**Stored data**
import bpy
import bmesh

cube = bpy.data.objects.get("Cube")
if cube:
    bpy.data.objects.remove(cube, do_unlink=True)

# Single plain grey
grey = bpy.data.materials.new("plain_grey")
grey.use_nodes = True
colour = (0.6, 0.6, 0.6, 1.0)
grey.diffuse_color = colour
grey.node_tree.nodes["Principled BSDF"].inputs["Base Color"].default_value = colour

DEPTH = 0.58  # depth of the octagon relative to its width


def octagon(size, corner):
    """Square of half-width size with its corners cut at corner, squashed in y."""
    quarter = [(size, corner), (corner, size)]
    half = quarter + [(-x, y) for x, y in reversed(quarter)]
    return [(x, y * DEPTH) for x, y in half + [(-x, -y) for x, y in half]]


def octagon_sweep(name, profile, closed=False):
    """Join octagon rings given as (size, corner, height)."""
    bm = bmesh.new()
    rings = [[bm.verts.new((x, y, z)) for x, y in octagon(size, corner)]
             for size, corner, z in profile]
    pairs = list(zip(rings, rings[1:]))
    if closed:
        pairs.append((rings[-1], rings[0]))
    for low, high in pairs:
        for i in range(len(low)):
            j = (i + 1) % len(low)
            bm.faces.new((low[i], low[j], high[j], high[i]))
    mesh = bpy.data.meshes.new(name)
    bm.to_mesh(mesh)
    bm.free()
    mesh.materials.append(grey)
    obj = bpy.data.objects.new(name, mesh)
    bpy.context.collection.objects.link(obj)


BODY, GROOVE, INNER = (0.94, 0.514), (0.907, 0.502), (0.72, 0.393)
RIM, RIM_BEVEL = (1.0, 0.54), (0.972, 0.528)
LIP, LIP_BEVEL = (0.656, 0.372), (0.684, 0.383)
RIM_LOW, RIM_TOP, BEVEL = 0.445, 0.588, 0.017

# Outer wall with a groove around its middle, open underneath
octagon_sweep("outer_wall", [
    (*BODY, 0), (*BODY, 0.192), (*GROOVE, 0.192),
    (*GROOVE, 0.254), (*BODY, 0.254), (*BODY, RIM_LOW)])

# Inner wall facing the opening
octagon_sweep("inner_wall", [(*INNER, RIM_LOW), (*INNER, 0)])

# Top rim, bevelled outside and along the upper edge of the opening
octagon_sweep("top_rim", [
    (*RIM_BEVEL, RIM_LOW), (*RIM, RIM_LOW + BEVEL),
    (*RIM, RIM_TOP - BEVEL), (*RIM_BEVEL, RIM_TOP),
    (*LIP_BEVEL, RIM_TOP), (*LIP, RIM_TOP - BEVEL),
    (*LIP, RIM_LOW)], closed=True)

**WHAT IS BEING ASKED**
All of the data above should be reproduced exactly, with nothing left out.

**TASK RESPONSE**
import bpy
import bmesh

cube = bpy.data.objects.get("Cube")
if cube:
    bpy.data.objects.remove(cube, do_unlink=True)

# Single plain grey
grey = bpy.data.materials.new("plain_grey")
grey.use_nodes = True
colour = (0.6, 0.6, 0.6, 1.0)
grey.diffuse_color = colour
grey.node_tree.nodes["Principled BSDF"].inputs["Base Color"].default_value = colour

DEPTH = 0.58  # depth of the octagon relative to its width


def octagon(size, corner):
    """Square of half-width size with its corners cut at corner, squashed in y."""
    quarter = [(size, corner), (corner, size)]
    half = quarter + [(-x, y) for x, y in reversed(quarter)]
    return [(x, y * DEPTH) for x, y in half + [(-x, -y) for x, y in half]]


def octagon_sweep(name, profile, closed=False):
    """Join octagon rings given as (size, corner, height)."""
    bm = bmesh.new()
    rings = [[bm.verts.new((x, y, z)) for x, y in octagon(size, corner)]
             for size, corner, z in profile]
    pairs = list(zip(rings, rings[1:]))
    if closed:
        pairs.append((rings[-1], rings[0]))
    for low, high in pairs:
        for i in range(len(low)):
            j = (i + 1) % len(low)
            bm.faces.new((low[i], low[j], high[j], high[i]))
    mesh = bpy.data.meshes.new(name)
    bm.to_mesh(mesh)
    bm.free()
    mesh.materials.append(grey)
    obj = bpy.data.objects.new(name, mesh)
    bpy.context.collection.objects.link(obj)


BODY, GROOVE, INNER = (0.94, 0.514), (0.907, 0.502), (0.72, 0.393)
RIM, RIM_BEVEL = (1.0, 0.54), (0.972, 0.528)
LIP, LIP_BEVEL = (0.656, 0.372), (0.684, 0.383)
RIM_LOW, RIM_TOP, BEVEL = 0.445, 0.588, 0.017

# Outer wall with a groove around its middle, open underneath
octagon_sweep("outer_wall", [
    (*BODY, 0), (*BODY, 0.192), (*GROOVE, 0.192),
    (*GROOVE, 0.254), (*BODY, 0.254), (*BODY, RIM_LOW)])

# Inner wall facing the opening
octagon_sweep("inner_wall", [(*INNER, RIM_LOW), (*INNER, 0)])

# Top rim, bevelled outside and along the upper edge of the opening
octagon_sweep("top_rim", [
    (*RIM_BEVEL, RIM_LOW), (*RIM, RIM_LOW + BEVEL),
    (*RIM, RIM_TOP - BEVEL), (*RIM_BEVEL, RIM_TOP),
    (*LIP_BEVEL, RIM_TOP), (*LIP, RIM_TOP - BEVEL),
    (*LIP, RIM_LOW)], closed=True)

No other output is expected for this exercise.